## Exercise prompt:
Gather all lines with "data" from the records.

## Provided material:
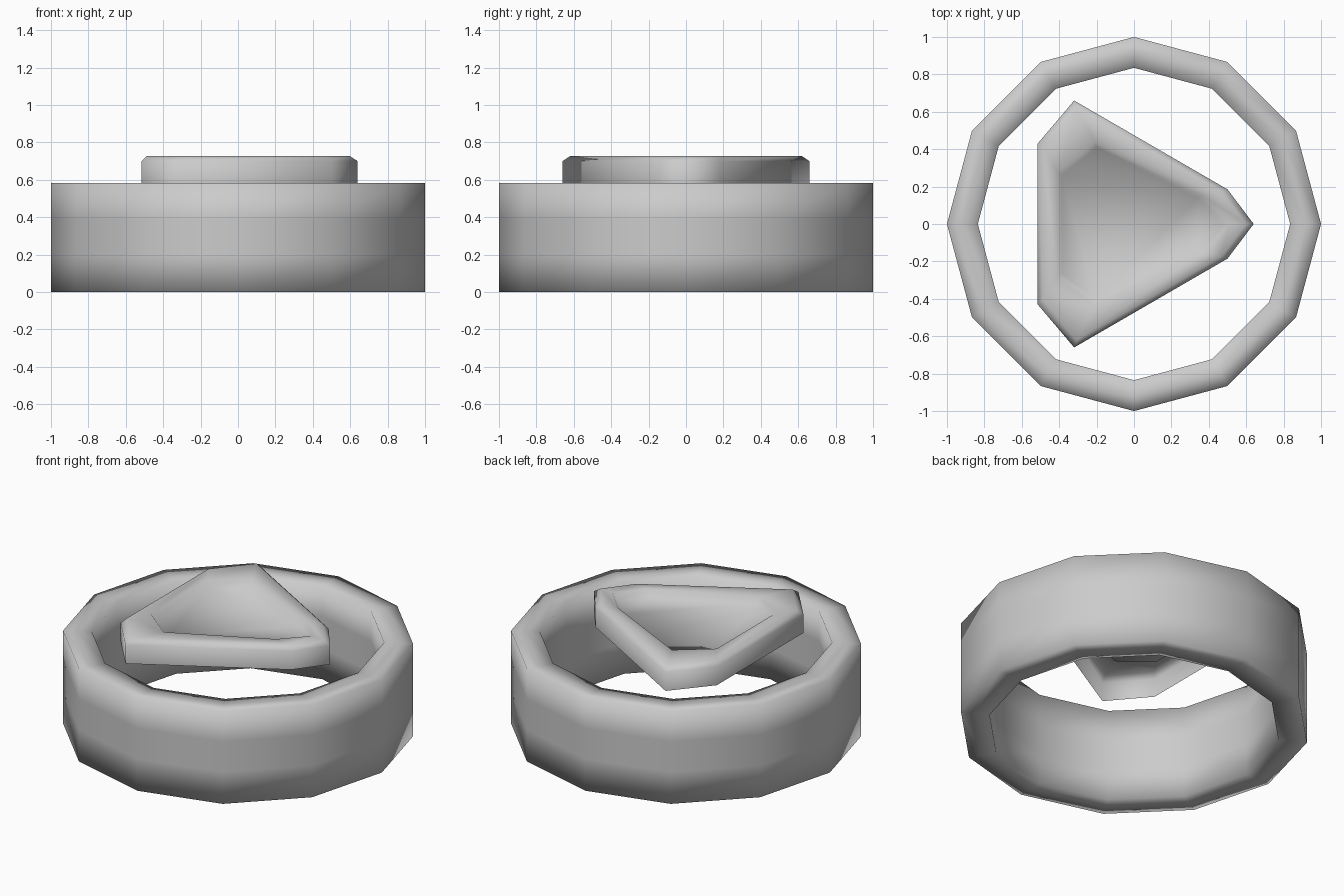
import bpy, bmesh, math

if "Cube" in bpy.data.objects:
    bpy.data.objects.remove(bpy.data.objects["Cube"])


def stack(name, loops, closed):
    """Bridge equal-sized loops in order; close into a ring or cap the last loop."""
    bm = bmesh.new()
    rows = [[bm.verts.new(p) for p in loop] for loop in loops]
    n = len(rows[0])
    pairs = list(zip(rows, rows[1:]))
    if closed:
        pairs.append((rows[-1], rows[0]))
    else:
        bm.faces.new(rows[-1])
    for a, b in pairs:
        for i in range(n):
            j = (i + 1) % n
            bm.faces.new((a[i], a[j], b[j], b[i]))
    if closed:
        bmesh.ops.recalc_face_normals(bm, faces=bm.faces[:])
    mesh = bpy.data.meshes.new(name)
    bm.to_mesh(mesh)
    bm.free()
    mesh.shade_smooth()
    obj = bpy.data.objects.new(name, mesh)
    bpy.context.collection.objects.link(obj)
    return obj


def circle(radius, z, sides=12):
    return [(radius * math.cos(i * math.tau / sides),
             radius * math.sin(i * math.tau / sides), z) for i in range(sides)]


def mirrored(tip, half, z, scale=1.0, cx=-0.067):
    """Outline from its tip and one half, mirrored across y = 0."""
    pts = [tip] + half + [(x, -y) for x, y in reversed(half)]
    return [(cx + (x - cx) * scale, y * scale, z) for x, y in pts]


# Twelve-sided outer band with supporting loops
stack("outer_ring", [circle(1.0, 0), circle(1.0, 0.2), circle(1.0, 0.39),
                     circle(1.0, 0.583), circle(0.92, 0.583), circle(0.835, 0.583),
                     circle(0.835, 0.39), circle(0.835, 0.2), circle(0.835, 0),
                     circle(0.92, 0)], True)

# Triangular dish, open underneath, with chamfered rim and shallow floor
outer = ((0.64, 0), [(0.5, 0.185), (-0.32, 0.66), (-0.515, 0.43)])
inner = ((0.51, 0), [(0.37, 0.15), (-0.21, 0.44), (-0.41, 0.28)])
stack("triangular_dish", [
    mirrored(*outer, 0.583),
    mirrored(*outer, 0.70),
    mirrored(*outer, 0.727, 0.94),
    mirrored(*inner, 0.727),
    mirrored(*inner, 0.69, 0.93),
], False)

## Exercise output:
if "Cube" in bpy.data.objects:
    bpy.data.objects.remove(bpy.data.objects["Cube"])
    mesh = bpy.data.meshes.new(name)
    obj = bpy.data.objects.new(name, mesh)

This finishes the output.